For all the promise that digital records hold for making the system more efficient—and the very real benefit these records have already brought in areas like preventing medication errors—EMRs aren’t working on the whole. They’re time consuming, prioritize billing codes over patient care, and too often force physicians to focus on digital recordkeeping rather than the patient in front of them.
I’ve read some physicians can spend up to 60% of their day capturing patient information in the EHR. And this isn’t because there’s a lot of information. It’s often down to confusing user interfaces, misguided approaches to security (e.g. having to enter multiple different passwords and a lack of off-site access), and poor design that results in physicians capturing more information than necessary.

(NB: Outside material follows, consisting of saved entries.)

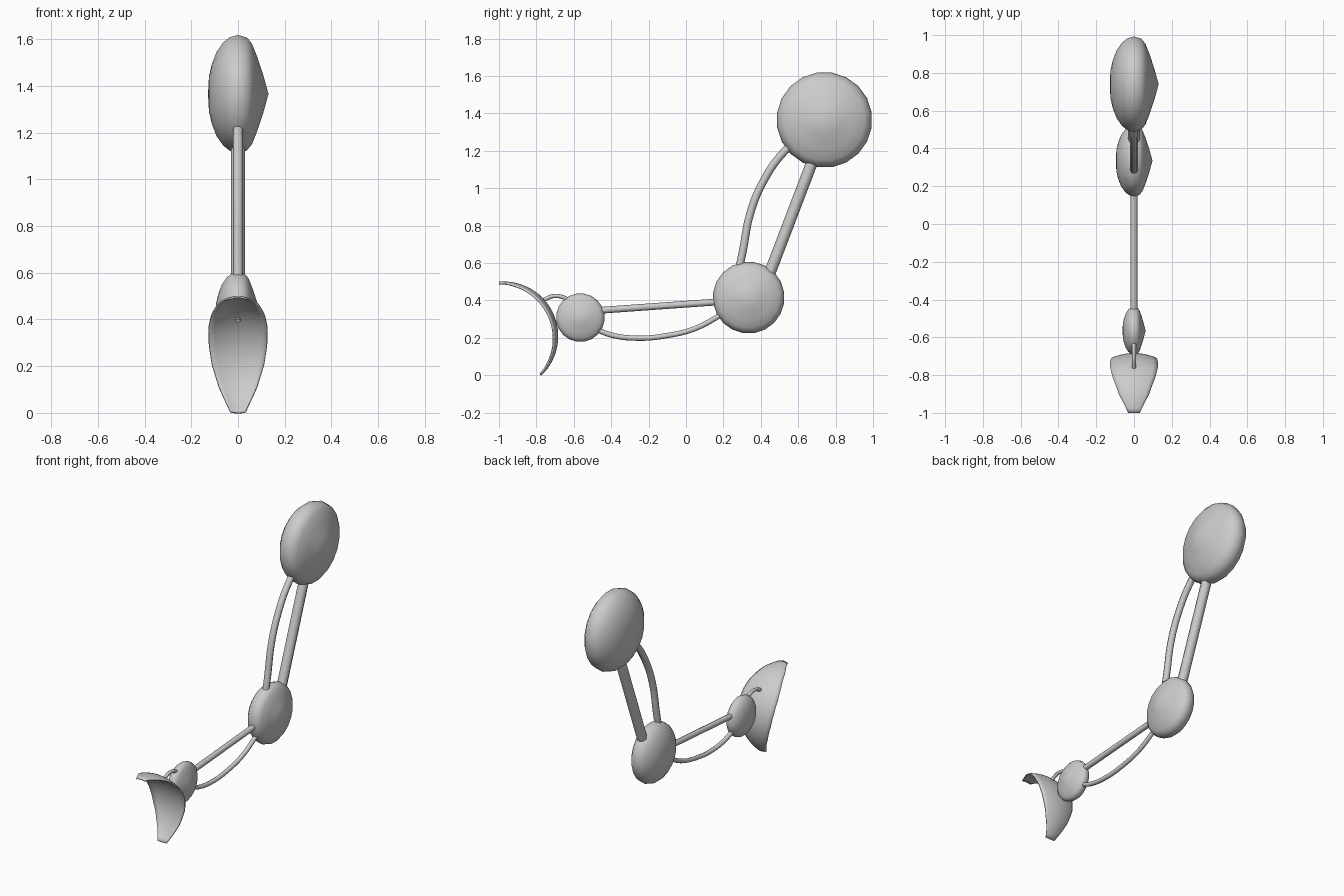
import bpy, bmesh
from math import sin, cos, pi, radians

if "Cube" in bpy.data.objects:
    bpy.data.objects.remove(bpy.data.objects["Cube"])


def finish(name, verts, faces):
    mesh = bpy.data.meshes.new(name)
    mesh.from_pydata(verts, [], faces)
    bm = bmesh.new()
    bm.from_mesh(mesh)
    bmesh.ops.recalc_face_normals(bm, faces=bm.faces)
    bm.to_mesh(mesh)
    bm.free()
    for p in mesh.polygons:
        p.use_smooth = True
    ob = bpy.data.objects.new(name, mesh)
    bpy.context.collection.objects.link(ob)
    return ob


# Joint discs: lens profile (x, radius) revolved around the x axis
LENS = [(-.495, .15), (-.485, .3), (-.44, .5), (-.36, .71), (-.25, .87), (-.14, .96), (0, 1),
        (.15, .955), (.235, .85), (.325, .62), (.42, .33)]


def joint(name, y, z, r, thick=1.0, n=20):
    verts, faces = [], []
    for px, pr in LENS:
        for i in range(n):
            a = 2 * pi * (i + .5) / n
            verts.append((px * r * thick, y + pr * r * cos(a), z + pr * r * sin(a)))
    for k in range(len(LENS) - 1):
        for i in range(n):
            j = (i + 1) % n
            faces.append((k * n + i, k * n + j, (k + 1) * n + j, (k + 1) * n + i))
    base = (len(LENS) - 1) * n
    verts += [(-.5 * r * thick, y, z), (.51 * r * thick, y, z)]
    for i in range(n):
        j = (i + 1) % n
        faces.append((j, i, len(verts) - 2))
        faces.append((base + i, base + j, len(verts) - 1))
    return finish(name, verts, faces)


# Rods and cables: a tube along a path in the yz plane
def tube(name, pts, r):
    cu = bpy.data.curves.new(name, 'CURVE')
    cu.dimensions = '3D'
    cu.bevel_depth = r
    cu.bevel_resolution = 2
    cu.resolution_u = 5
    cu.use_fill_caps = True
    sp = cu.splines.new('BEZIER')
    sp.bezier_points.add(len(pts) - 1)
    for bp, (y, z) in zip(sp.bezier_points, pts):
        bp.co = (0, y, z)
        bp.handle_left_type = bp.handle_right_type = 'AUTO'
    ob = bpy.data.objects.new(name, cu)
    bpy.context.collection.objects.link(ob)
    return ob


joint("upper_joint", .74, 1.365, .256)
joint("middle_joint", .335, .415, .192)
joint("end_joint", -.565, .308, .13, .93)

tube("upper_rod", [(.43, .50), (.69, 1.18)], .031)
tube("upper_cable", [(.28, .55), (.305, .67), (.342, .86), (.41, 1.03), (.52, 1.19), (.58, 1.24)], .021)
tube("lower_rod", [(-.50, .344), (.20, .394)], .018)
tube("lower_cable", [(-.49, .25), (-.40, .215), (-.26, .198), (-.10, .212), (.05, .25), (.2, .33)], .014)
tube("end_cable", [(-.61, .39), (-.65, .414), (-.70, .424), (-.75, .408), (-.775, .393)], .011)

# Scoop: arc strip with varying half width, edges curled inward
WIDTHS = [(-46.5, .032), (-38, .047), (-22, .08), (0, .112), (18, .124), (36, .126),
          (53, .112), (75, .078), (88, .045), (95, .03)]


def half_width(a):
    for (a0, w0), (a1, w1) in zip(WIDTHS, WIDTHS[1:]):
        if a <= a1:
            return w0 + (w1 - w0) * (a - a0) / (a1 - a0)
    return WIDTHS[-1][1]


ROWS, COLS = 28, 10
verts, faces = [], []
for i in range(ROWS + 1):
    a = -46.5 + 141.5 * i / ROWS
    w = half_width(a)
    for j in range(COLS + 1):
        u = 2 * j / COLS - 1
        r = .288 - .2 * w * u * u
        verts.append((w * u, -.975 + r * cos(radians(a)), .209 + r * sin(radians(a))))
for i in range(ROWS):
    for j in range(COLS):
        k = i * (COLS + 1) + j
        faces.append((k, k + 1, k + COLS + 2, k + COLS + 1))
scoop = finish("scoop", verts, faces)
mod = scoop.modifiers.new("thickness", 'SOLIDIFY')
mod.thickness = .008
mod.offset = 0
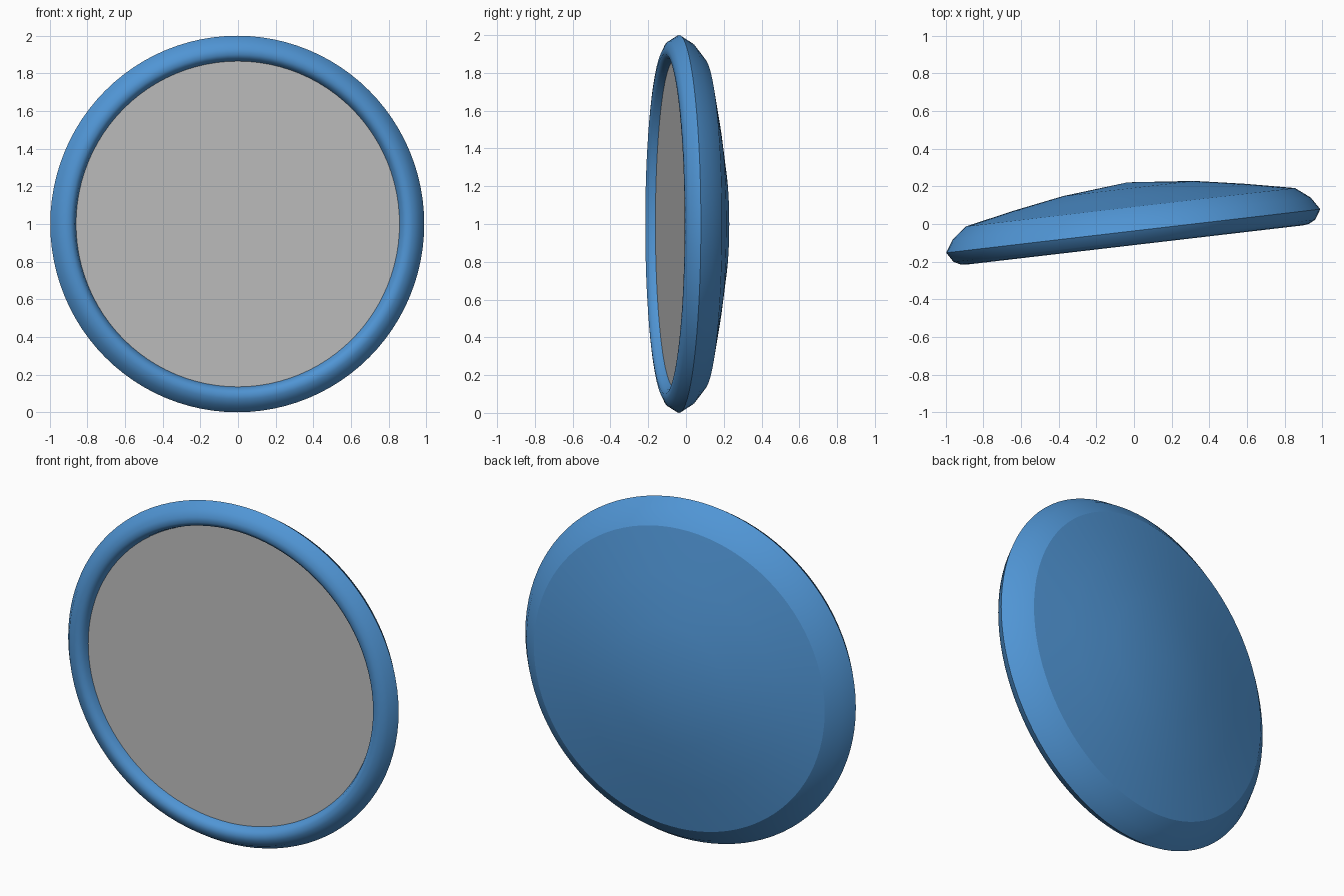
import bpy, math
from mathutils import Matrix

cube = bpy.data.objects.get("Cube")
if cube:
    bpy.data.objects.remove(cube)

SEGMENTS = 96
# Disc is turned slightly about the vertical axis
PLACE = Matrix.Translation((-0.004, -0.037, 1)) @ Matrix.Rotation(math.radians(6.65), 4, 'Z')


def material(name, colour):
    mat = bpy.data.materials.new(name)
    mat.use_nodes = True
    mat.diffuse_color = (*colour, 1)
    bsdf = next(n for n in mat.node_tree.nodes if n.type == 'BSDF_PRINCIPLED')
    bsdf.inputs["Base Color"].default_value = (*colour, 1)
    return mat


def lathe(name, profile, mat):
    """Spin (radius, depth) points around the front-to-back axis, front first."""
    verts, rings, faces = [], [], []
    for radius, depth in profile:
        count = SEGMENTS if radius else 1
        start = len(verts)
        rings.append([start + i % count for i in range(SEGMENTS)])
        for i in range(count):
            a = math.tau * i / SEGMENTS
            verts.append((radius * math.cos(a), depth, radius * math.sin(a)))
    for a, b in zip(rings, rings[1:]):
        for i in range(SEGMENTS):
            j = (i + 1) % SEGMENTS
            faces.append(list(dict.fromkeys((a[i], a[j], b[j], b[i]))))
    mesh = bpy.data.meshes.new(name)
    mesh.from_pydata(verts, [], faces)
    mesh.transform(PLACE)
    mesh.materials.append(mat)
    obj = bpy.data.objects.new(name, mesh)
    bpy.context.collection.objects.link(obj)
    bpy.ops.object.select_all(action='DESELECT')
    obj.select_set(True)
    bpy.context.view_layer.objects.active = obj
    bpy.ops.object.shade_smooth_by_angle(angle=math.radians(50))
    return obj


blue = material("blue frame", (0.08, 0.30, 0.66))
grey = material("grey glass", (0.52, 0.52, 0.52))

# Rounded rim around the glass
lathe("rim", [(0.865, -0.025), (0.875, -0.055), (0.9, -0.075), (0.93, -0.071),
              (0.967, -0.053), (1.0, 0), (0.957, 0.067), (0.88, 0.127)], blue)
# Shallow domed back
lathe("back_shell", [(0.88, 0.127), (0.62, 0.18), (0.35, 0.227), (0, 0.26)], blue)
# Flat front face
lathe("glass", [(0, -0.025), (0.865, -0.025)], grey)
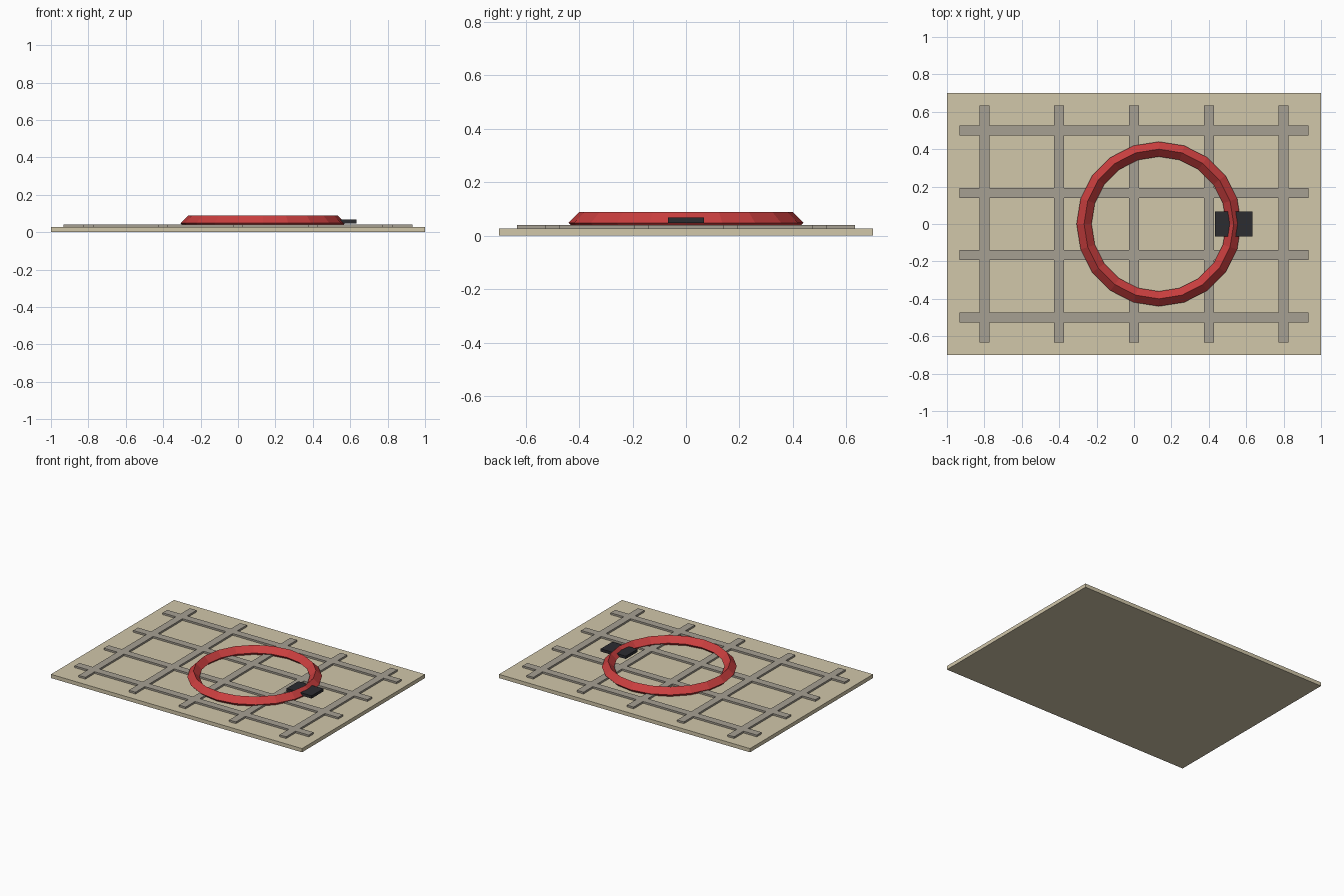
import bpy

if "Cube" in bpy.data.objects:
    bpy.data.objects.remove(bpy.data.objects["Cube"])


def material(name, rgb):
    m = bpy.data.materials.new(name)
    m.diffuse_color = (*rgb, 1)
    m.use_nodes = True
    m.node_tree.nodes["Principled BSDF"].inputs["Base Color"].default_value = m.diffuse_color
    return m


def box(name, x, y, z, mat):
    """Box from (min, max) ranges on each axis."""
    lo, hi = zip(x, y, z)
    bpy.ops.mesh.primitive_cube_add(
        size=1, location=[(a + b) / 2 for a, b in zip(lo, hi)])
    o = bpy.context.object
    o.name = name
    o.scale = [b - a for a, b in zip(lo, hi)]
    bpy.ops.object.transform_apply(location=False, rotation=False, scale=True)
    o.data.materials.append(mat)
    return o


sand = material("sand", (0.64, 0.57, 0.40))
grey = material("path_grey", (0.38, 0.35, 0.29))
red = material("red", (0.60, 0.05, 0.05))
black = material("black", (0.025, 0.025, 0.03))

# Base board
box("base_board", (-1, 1), (-0.7, 0.7), (0, 0.027), sand)

# Grid of raised strips
half = 0.0267
strip_z = (0.027, 0.04)
for i in range(5):
    x = -0.8 + 0.4 * i
    box(f"long_strip_{i + 1}", (x - half, x + half), (-0.633, 0.633), strip_z, grey)
for i in range(4):
    y = -0.5 + i / 3
    box(f"cross_strip_{i + 1}", (-0.933, 0.933), (y - half, y + half), strip_z, grey)

# Faceted ring with a diamond cross-section
bpy.ops.mesh.primitive_torus_add(
    major_segments=20, minor_segments=4, major_radius=0.4, minor_radius=0.04,
    location=(0.133, 0, 0.048))
ring = bpy.context.object
ring.name = "ring"
ring.data.materials.append(red)

# Clasp block on the ring
box("clasp", (0.433, 0.633), (-0.067, 0.067), (0.047, 0.067), black)
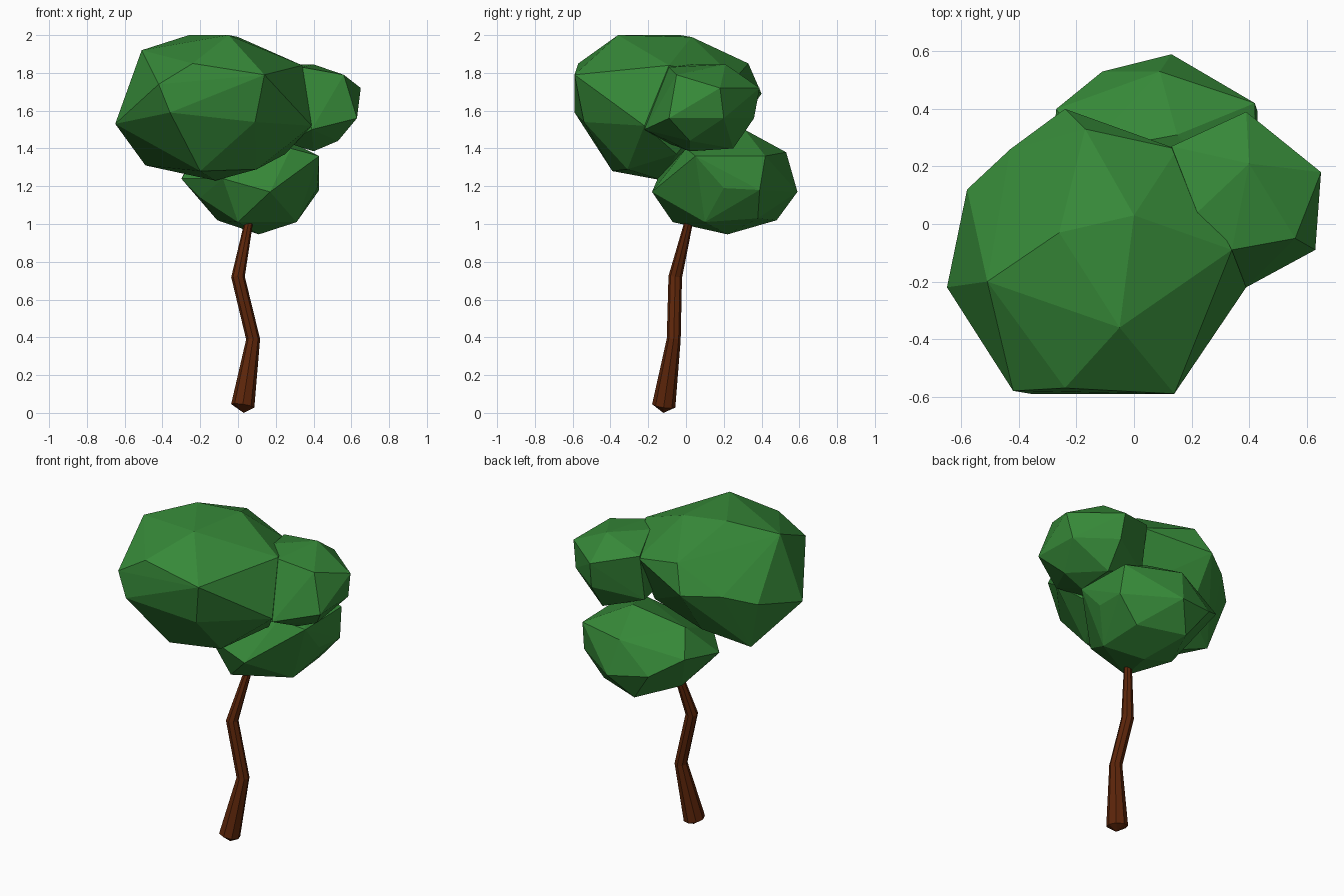
import bpy, bmesh, math
from mathutils import Vector


def material(name, color):
    m = bpy.data.materials.new(name)
    m.diffuse_color = color
    return m


def finish(bm, name, mat):
    bmesh.ops.recalc_face_normals(bm, faces=bm.faces)
    me = bpy.data.meshes.new(name)
    bm.to_mesh(me)
    bm.free()
    me.materials.append(mat)
    ob = bpy.data.objects.new(name, me)
    bpy.context.collection.objects.link(ob)
    return ob


def leaf_clump(name, points, mat):
    """Faceted boulder-like clump: convex hull round a few corner points."""
    bm = bmesh.new()
    for p in points:
        bm.verts.new(p)
    res = bmesh.ops.convex_hull(bm, input=bm.verts)
    junk = {g for g in res["geom_interior"] if isinstance(g, bmesh.types.BMVert)}
    bmesh.ops.delete(bm, geom=list(junk), context='VERTS')
    return finish(bm, name, mat)


def bent_trunk(name, path, tip, sides, mat):
    """Tapered polygon swept along a crooked path, with a pointed foot."""
    bm = bmesh.new()
    pts = [Vector(p[:3]) for p in path]
    rings = []
    for i, p in enumerate(path):
        d = (pts[min(i + 1, len(pts) - 1)] - pts[max(i - 1, 0)]).normalized()
        rot = Vector((0, 0, 1)).rotation_difference(d)
        ring = []
        for k in range(sides):
            a = math.tau * k / sides
            ring.append(bm.verts.new(pts[i] + rot @ Vector((p[3] * math.cos(a), p[3] * math.sin(a), 0))))
        rings.append(ring)
    foot = bm.verts.new(tip)
    for k in range(sides):
        n = (k + 1) % sides
        for a, b in zip(rings, rings[1:]):
            bm.faces.new((a[k], a[n], b[n], b[k]))
        bm.faces.new((foot, rings[0][n], rings[0][k]))
    bm.faces.new(rings[-1])
    return finish(bm, name, mat)


green = material("leaf_green", (0.037, 0.25, 0.04, 1))
brown = material("bark_brown", (0.11, 0.019, 0.003, 1))

# Crooked trunk (x, y, z, radius)
bent_trunk("trunk", [(0.025, -0.118, 0.037, 0.062), (0.08, -0.065, 0.39, 0.037),
                     (0.0, -0.057, 0.72, 0.036), (0.055, 0.012, 1.0, 0.023),
                     (0.08, 0.05, 1.15, 0.015)], (0.03, -0.12, 0.0), 8, brown)

# Large upper clump
leaf_clump("large_foliage", [
    (-0.65, -0.22, 1.53), (-0.51, -0.20, 1.92), (-0.42, -0.58, 1.74), (-0.24, -0.57, 1.85),
    (0.14, -0.59, 1.79), (-0.05, -0.36, 2.0), (-0.26, -0.03, 2.0), (0.0, 0.03, 1.99),
    (0.34, -0.09, 1.84), (-0.36, -0.59, 1.59), (0.09, -0.54, 1.54), (-0.20, -0.39, 1.28),
    (-0.41, 0.0, 1.305), (-0.12, -0.12, 1.23), (0.10, -0.31, 1.29), (0.25, -0.05, 1.37),
    (0.39, -0.22, 1.52), (-0.58, 0.12, 1.62), (-0.43, 0.26, 1.68), (-0.24, 0.40, 1.69),
    (-0.17, 0.33, 1.85), (0.15, 0.26, 1.77), (-0.49, 0.06, 1.31), (-0.25, 0.20, 1.41)], green)

# Small clump on the right
leaf_clump("small_foliage", [
    (0.22, 0.04, 1.845), (0.40, 0.21, 1.845), (0.39, 0.39, 1.72), (0.56, -0.05, 1.79),
    (0.65, 0.18, 1.72), (0.63, -0.09, 1.56), (0.39, -0.22, 1.50), (0.62, 0.20, 1.56),
    (0.40, 0.36, 1.56), (0.53, 0.02, 1.44), (0.40, 0.02, 1.385), (0.40, 0.25, 1.40),
    (0.26, -0.10, 1.43), (0.13, 0.27, 1.79), (0.13, 0.22, 1.50), (0.34, -0.09, 1.83)], green)

# Lower clump at the back
leaf_clump("lower_foliage", [
    (0.17, -0.18, 1.17), (-0.08, -0.15, 1.24), (0.0, -0.07, 1.01), (0.11, 0.22, 0.945),
    (0.31, 0.10, 1.01), (-0.11, 0.20, 1.02), (0.02, 0.48, 1.02), (0.42, 0.20, 1.19),
    (0.42, 0.42, 1.36), (0.43, 0.05, 1.36), (0.13, 0.59, 1.17), (0.09, 0.53, 1.38),
    (-0.11, 0.53, 1.20), (-0.27, 0.40, 1.30), (-0.30, 0.10, 1.24), (-0.20, 0.05, 1.14),
    (0.15, 0.31, 1.50), (-0.17, 0.25, 1.42), (0.28, 0.0, 1.40), (0.30, 0.38, 1.03),
    (0.43, 0.39, 1.18)], green)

There’s interest in using natural language processing to analyse recorded conversation between clinicians and colleagues/patients and while the technology is still unsuitable for mainstream use, it seems likely that it will continue improving until it is.
- Gianfrancesco, M. A., Tamang, S., Yazdany, J., & Schmajuk, G. (2018). Potential Biases in Machine Learning Algorithms Using Electronic Health Record Data. JAMA Internal Medicine, 1–4.
- Hodgson, T., Magrabi, F., & Coiera, E. (2017). Efficiency and safety of speech recognition for documentation in the electronic health record. Journal of the American Medical Informatics Association, 24(6), 1127–1133.